Therapy for Change: How Therapy Eases Transitional Periods

According to the Social Readjustment Rating Scale, “an inventory of common stressors,” therapy-for-changedeveloped in 1967 by Thomas Holmes and Richard Rahe, any type of change, whether positive or negative, can induce stress. Holmes and Rahe assigned different scores to varying life events, depending on how much stress they tended to cause in individuals. At the top of the scale is the “death of a spouse,” measuring 100 life-change units, and at the bottom lies “changes in eating habits,” for 15 units. (Is it just us, or does changing eating habits deserve more units??  Have you tried a Whole 30??)  In-between we find events like “marriage,” “being fired,” and “pregnancy.” For those using the scale, the idea is to add up all of the events that have happened to them in the past year, to assess their general level of stress.

But, as psychologists, we see another use for this tool. We believe that if any of the things on the list, including: “change in residence,” change in schools,” “trouble with in-laws,” (and so many more!) have happened to you, then it’s a good time to seek therapy.

Therapy is extremely helpful in times of transition because talking with a therapist: 1) helps you identify how you truly feel about the situation, 2) assists you in learning new ways to cope with change, and 3) encourages you to think and act in ways that are in line with your best self.

Let’s look at a case example to see how this works.

Carl*, age 27, and his live-in girlfriend Thelma*, age 24, came to therapy because they just learned that Thelma is pregnant. Carl and Thelma are excited about the baby, but nervous about what this will mean for their lives, both individually, and as a couple. Carl and Thelma were not planning to get married prior to this news, but are now considering whether this is the right choice for them. Through therapy, Carl and Thelma learn that adjusting to new changes in life takes a lot of work, and that they might want to consider waiting on the marriage decision until after the baby is born. In addition, Carl and Thelma talk about their different views on parenting, so they can decide what kind of parents they want to be. Their therapist also encourages Carl and Thelma to research pregnancy, childbirth, and the first year of a child’s life so that they will be more prepared. Finally, the therapist assisted Carl and Thelma in telling one another what they need to feel supported throughout this life-changing process.
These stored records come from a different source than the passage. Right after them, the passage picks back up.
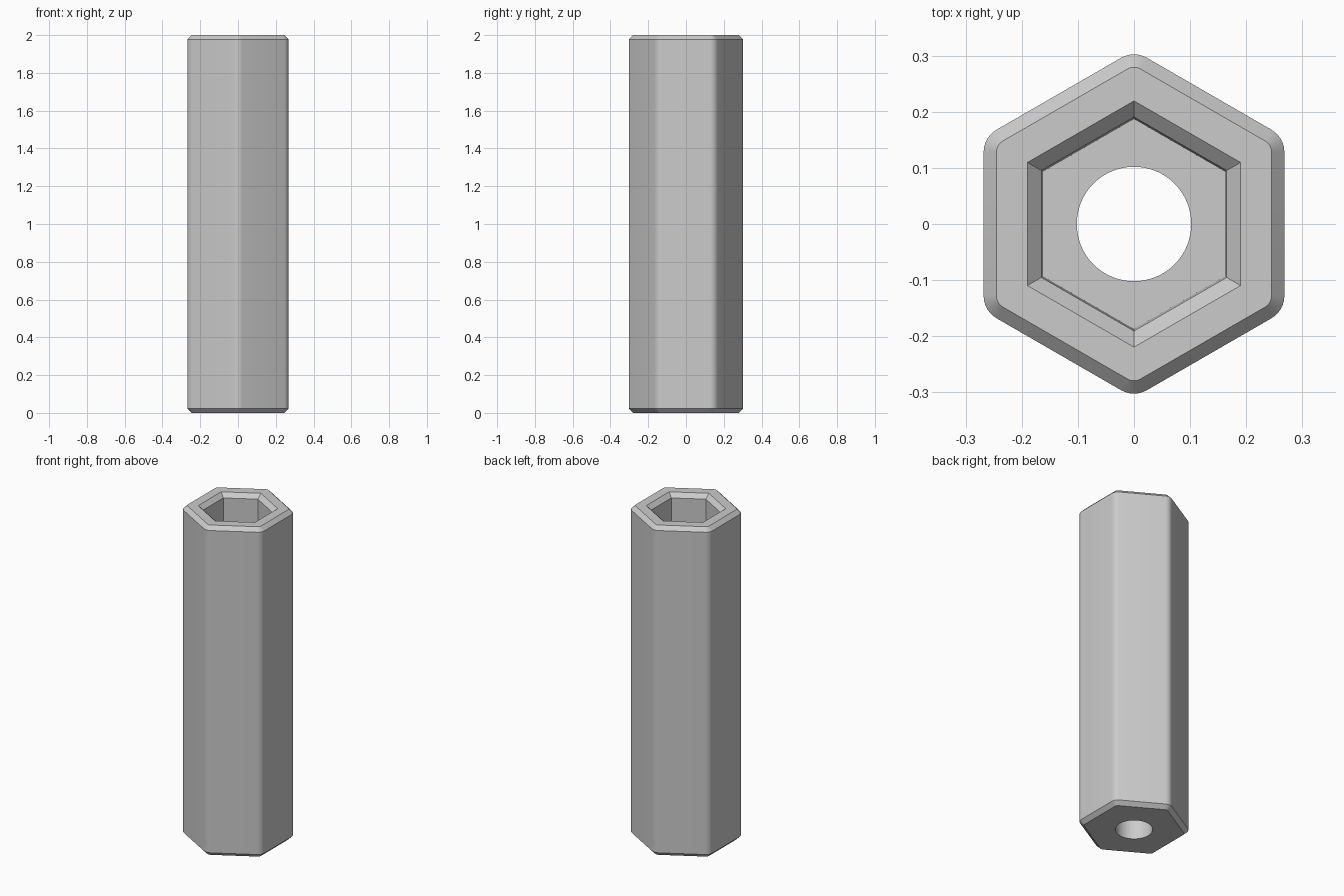
import bpy, bmesh
from math import cos, sin, pi, radians

cube = bpy.data.objects.get("Cube")
if cube:
    bpy.data.objects.remove(cube, do_unlink=True)

metal = bpy.data.materials.new("plain grey")
metal.use_nodes = True
grey = (0.6, 0.6, 0.6, 1)
metal.diffuse_color = grey
metal.node_tree.nodes["Principled BSDF"].inputs["Base Color"].default_value = grey


def hexagon(apothem, radius=0, steps=6):
    """Outline of a hexagon with points on the y axis and optional round corners."""
    points = []
    reach = (apothem - radius) / cos(pi / 6)
    for i in range(6):
        a = pi / 2 + i * pi / 3
        if radius == 0:
            points.append((reach * cos(a), reach * sin(a)))
            continue
        for k in range(steps + 1):
            b = a - pi / 6 + k / steps * pi / 3
            points.append((reach * cos(a) + radius * cos(b),
                           reach * sin(a) + radius * sin(b)))
    return points


def circle(radius, steps=64):
    return [(radius * cos(2 * pi * i / steps), radius * sin(2 * pi * i / steps))
            for i in range(steps)]


def loft(name, levels):
    """Closed solid through (height, outline) levels, from bottom to top."""
    bm = bmesh.new()
    rings = [[bm.verts.new((x, y, z)) for x, y in outline] for z, outline in levels]
    for low, high in zip(rings, rings[1:]):
        n = len(low)
        for i in range(n):
            j = (i + 1) % n
            bm.faces.new((low[i], low[j], high[j], high[i]))
    bm.faces.new(rings[0][::-1])
    bm.faces.new(rings[-1])
    mesh = bpy.data.meshes.new(name)
    bm.to_mesh(mesh)
    bm.free()
    mesh.materials.append(metal)
    obj = bpy.data.objects.new(name, mesh)
    bpy.context.collection.objects.link(obj)
    return obj


# Hexagonal body with rounded corners and chamfered ends
chamfer = 0.023
wide = hexagon(0.268, 0.046)
narrow = hexagon(0.268 - chamfer, 0.046 - chamfer)
body = loft("hex_sleeve", [(0, narrow), (chamfer, wide),
                           (2 - chamfer, wide), (2, narrow)])

# Slightly tapered hex socket with a countersunk mouth, flared above the rim
socket = loft("socket_cutter", [(1.0, hexagon(0.162)), (1.975, hexagon(0.165)),
                                (2.025, hexagon(0.215))])

# Round through hole
bore = loft("bore_cutter", [(-0.1, circle(0.102)), (1.1, circle(0.102))])

bpy.context.view_layer.objects.active = body
body.select_set(True)
for cutter in (socket, bore):
    cutter.hide_render = True
    cut = body.modifiers.new("cut", "BOOLEAN")
    cut.operation = "DIFFERENCE"
    cut.solver = "EXACT"
    cut.object = cutter
    bpy.ops.object.modifier_apply(modifier=cut.name)
    bpy.data.objects.remove(cutter, do_unlink=True)

bpy.ops.object.shade_smooth_by_angle(angle=radians(25))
Once the baby is born, Carl and Thelma realize that they do want to solidify their union through marriage. Now, they are able to do so with a beautiful, tiny, flower-girl!

Coming to therapy helped Carl and Thelma successfully navigate through two major life-transitions, that otherwise may have been overly stressful. If you would like to learn more about how therapy can help you through a transitional period, or any period, contact us. We are here to help!

*all names have been changed to protect privacy*